The Protestant Ethic and The Spirit of Capitalism
In his book, The Protestant Ethic and the Spirit of Capitalism, Max Weber sheds light on the Protestant reformation and how he believes religion and rational thought became a critical factor in the shaping of modern society and capitalism. Weber argues that capitalism developed historically as a result of a religious movement, the Protestant reformation, and more specifically Calvinism. This reformation helped shape the rationality of people’s work ethic and helped produce capitalism. It also helped to create the system of bureaucracy that administrates capitalism, as we know it today. This is very much unlike the work of Karl Marx, who believed it was the organization of relations within the mode of production and the division of labor created for a desire for profit within the economy that dictated the base structure behind society. Weber’s idea of Cultural History and a capitalistic society based on rational thought challenges Marx’s idea of Historical Materialism.
For Max Weber capitalism was about restraint and being rational, unlike Marx who did not focus in on that aspect of the system. Weber’s view of modern society is a cultural history; he is tracing rationality as a characteristic of the west. For Marx a desire for profit and worldly material creates Capitalism, where as for Weber capitalism is an economic enterprise formed due to a rationally administration brought on by religious affiliations.
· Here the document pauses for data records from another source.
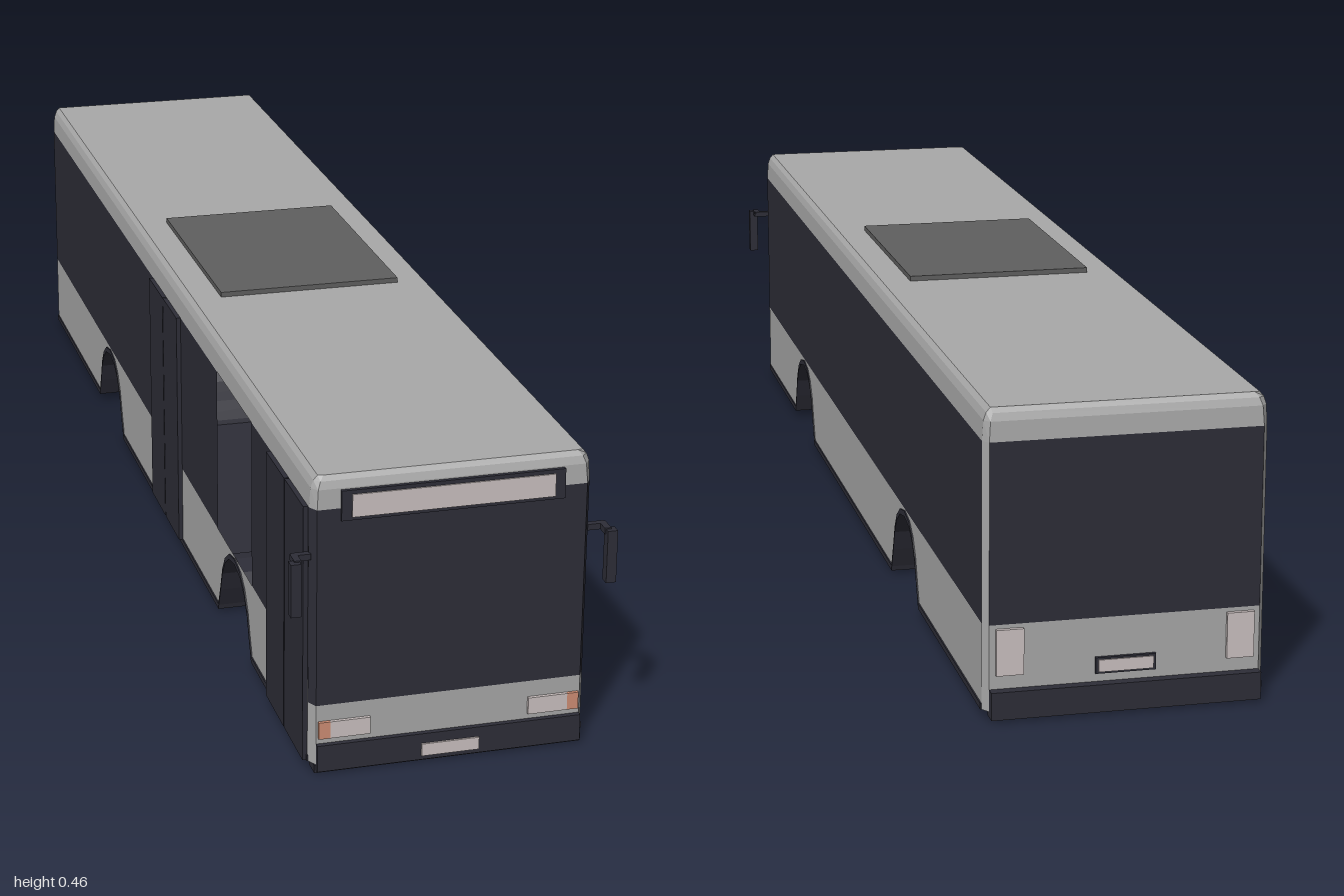
import * as THREE from 'three';

const mat = (name, color, side = THREE.DoubleSide) => {
  const m = new THREE.MeshStandardMaterial({ color, side });
  m.name = name;
  return m;
};

export function createModel() {
  const bus = new THREE.Group();
  bus.name = 'bus';
  const grey = mat('bodyGrey', 0xa8a8a8);
  const dark = mat('darkGlass', 0x2d2d37);
  const hatchGrey = mat('hatchGrey', 0x5f5f5f);
  const lamp = mat('paleLamp', 0xcbc1c0);
  const orange = mat('indicatorOrange', 0xce8e74);

  const add = (name, geo, material) => {
    const m = new THREE.Mesh(geo, material);
    m.name = name;
    bus.add(m);
    return m;
  };
  // Box given by its limits on each axis
  const box = (name, material, [x0, x1], [y0, y1], [z0, z1]) => {
    const m = add(name, new THREE.BoxGeometry(x1 - x0, y1 - y0, z1 - z0), material);
    m.position.set((x0 + x1) / 2, (y0 + y1) / 2, (z0 + z1) / 2);
  };
  // Flat skin: 2D outline mapped into space by a rule
  const skin = (name, material, pts, place) => {
    const geo = new THREE.ShapeGeometry(new THREE.Shape(pts.map(p => new THREE.Vector2(...p))));
    const pos = geo.attributes.position;
    for (let i = 0; i < pos.count; i++) pos.setXYZ(i, ...place(pos.getX(i), pos.getY(i)));
    geo.computeVertexNormals();
    add(name, geo, material);
  };
  const rect = (a0, a1, b0, b1) => [[a0, b0], [a1, b0], [a1, b1], [a0, b1]];

  const W = 0.205, NOSE = 0.197, ZF = 0.982, ZR = -0.985, CF = 0.968, CR = -0.973;
  const BELT = 0.14, EAVE = 0.405;

  // Lower edge of the body, with two wheel arches
  const arch = [[-0.106, 0.012], [-0.092, 0.045], [-0.08, 0.078], [-0.062, 0.104], [-0.036, 0.122], [0, 0.129],
    [0.036, 0.122], [0.062, 0.104], [0.08, 0.078], [0.092, 0.045], [0.106, 0.012]];
  const archAt = c => arch.map(([z, y]) => [z + c, y]);
  const edge = [[CR, 0.012], ...archAt(-0.43), [-0.322, 0.004], [0.427, 0.004], ...archAt(0.535), [CF, 0.012]];

  // Underbody and wheel arch liners
  const under = new THREE.Shape([...edge, ...edge.map(([z, y]) => [z, y + 0.009]).reverse()]
    .map(p => new THREE.Vector2(...p)));
  const underGeo = new THREE.ExtrudeGeometry(under, { depth: 0.414, bevelEnabled: false });
  underGeo.rotateY(-Math.PI / 2).translate(0.207, 0, 0);
  add('underbody', underGeo, dark);

  // Side walls: the right one has an open window
  for (const s of [1, -1]) {
    const tag = s > 0 ? 'left' : 'right';
    const place = (z, y) => [s * W, y, z];
    skin(tag + 'LowerPanel', grey, [...edge, [CF, BELT], [CR, BELT]], place);
    const spans = s > 0 ? [[CR, CF]] : [[CR, 0.42], [0.64, CF]];
    for (const [a, b] of spans) skin(tag + 'Windows', dark, rect(a, b, BELT, EAVE), place);
    // Chamfered corner posts
    const post = (name, m, z0, z1, y0, y1) =>
      skin(tag + name, m, rect(0, 1, y0, y1), (t, y) => [s * (W + (NOSE - W) * t), y, z0 + (z1 - z0) * t]);
    post('FrontPostLower', grey, CF, ZF, 0.012, 0.105);
    post('FrontPostUpper', dark, CF, ZF, 0.105, EAVE);
    post('RearPost', grey, CR, ZR, 0.012, EAVE);
  }

  // End walls
  const front = (x, y) => [x, y, ZF], rear = (x, y) => [x, y, ZR];
  skin('frontPanel', grey, rect(-NOSE, NOSE, 0.012, 0.105), front);
  skin('windscreen', dark, rect(-NOSE, NOSE, 0.105, EAVE), front);
  skin('rearPanel', grey, rect(-NOSE, NOSE, 0.012, BELT), rear);
  skin('rearWindow', dark, rect(-NOSE, NOSE, BELT, EAVE), rear);

  // Roof: stacked eight-sided rings closed by a cap
  const ring = (y, d) => {
    const half = [[W - d, CR], [W - d, CF], [NOSE - d, ZF - d], [-NOSE + d, ZF - d],
      [-W + d, CF], [-W + d, CR], [-NOSE + d, ZR + d], [NOSE - d, ZR + d]];
    return half.map(([x, z]) => [x, y, Math.max(ZR + d, Math.min(ZF - d, z))]);
  };
  const rings = [ring(EAVE, 0), ring(0.434, 0.002), ring(0.445, 0.006), ring(0.452, 0.012)];
  const verts = [];
  for (let r = 0; r < rings.length - 1; r++) {
    for (let i = 0; i < 8; i++) {
      const j = (i + 1) % 8, [a, b, c, d] = [rings[r][i], rings[r][j], rings[r + 1][j], rings[r + 1][i]];
      verts.push(...a, ...c, ...b, ...a, ...d, ...c);
    }
  }
  const top = rings[rings.length - 1];
  for (let i = 1; i < 7; i++) verts.push(...top[0], ...top[i + 1], ...top[i]);
  // Put corners in outward order
  for (let i = 0; i < verts.length; i += 9) {
    const [a, b, c] = [0, 3, 6].map(k => new THREE.Vector3(...verts.slice(i + k, i + k + 3)));
    const n = b.clone().sub(a).cross(c.clone().sub(a));
    if (n.dot(a.clone().add(b).add(c).divideScalar(3).sub(new THREE.Vector3(0, 0.2, 0))) < 0) {
      verts.splice(i + 3, 6, ...c.toArray(), ...b.toArray());
    }
  }
  const roof = new THREE.BufferGeometry();
  roof.setAttribute('position', new THREE.Float32BufferAttribute(verts, 3));
  roof.computeVertexNormals();
  add('roof', roof, grey);
  box('roofHatch', hatchGrey, [-0.148, 0.148], [0.45, 0.46], [-0.195, 0.212]);

  // Two double-leaf doors on the right side
  for (const z of [-0.045, 0.755]) {
    for (const k of [0, 1]) {
      box('doorLeaf', dark, [-0.212, -0.204], [0.012, EAVE], [z + k * 0.106, z + k * 0.106 + 0.103]);
    }
  }

  // Front details
  box('frontBumper', dark, [-0.197, 0.197], [0.004, 0.045], [0.97, 0.99]);
  box('frontBumperLip', dark, [-0.2, 0.2], [0, 0.012], [0.955, 0.984]);
  box('frontPlate', lamp, [-0.043, 0.043], [0.011, 0.03], [0.987, 0.993]);
  box('signFrame', dark, [-0.163, 0.163], [0.387, 0.432], [0.978, 0.986]);
  box('destinationSign', lamp, [-0.148, 0.148], [0.392, 0.426], [0.981, 0.988]);

  // Rear details
  box('rearBumper', dark, [-0.197, 0.197], [0.004, 0.045], [-1, -0.975]);
  box('rearPlateFrame', dark, [-0.044, 0.044], [0.058, 0.082], [-0.99, -0.984]);
  box('rearPlate', lamp, [-0.04, 0.04], [0.061, 0.079], [-0.992, -0.986]);

  // Lamps and mirrors, mirrored across the middle
  for (const s of [1, -1]) {
    const span = (a, b) => (s > 0 ? [a, b] : [-b, -a]);
    box('headlight', lamp, span(0.118, 0.177), [0.054, 0.08], [0.978, 0.987]);
    box('indicator', orange, span(0.177, 0.194), [0.054, 0.08], [0.978, 0.987]);
    box('rearLamp', lamp, span(0.148, 0.188), [0.066, 0.134], [-0.991, -0.982]);
    box('mirrorArm', dark, span(0.203, 0.23), [0.328, 0.337], [0.964, 0.974]);
    box('mirrorBracket', dark, span(0.222, 0.232), [0.328, 0.337], [0.966, 0.992]);
    box('mirror', dark, span(0.224, 0.239), [0.255, 0.335], [0.985, 1]);
  }
  return bus;
}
Weber believed businesses grew because of precise calculations and conscious measuring. The increasing rationalization of life made modern capitalism possible. Weber believes this rational way of doing ones job was spurred by the protestant reformation and the idea developed by Martin Luther of having a “calling”. Luther’s Calling is the idea that “ the individual should remain once and for all in the station and calling which God had placed him, and should restrain his worldly activity within the...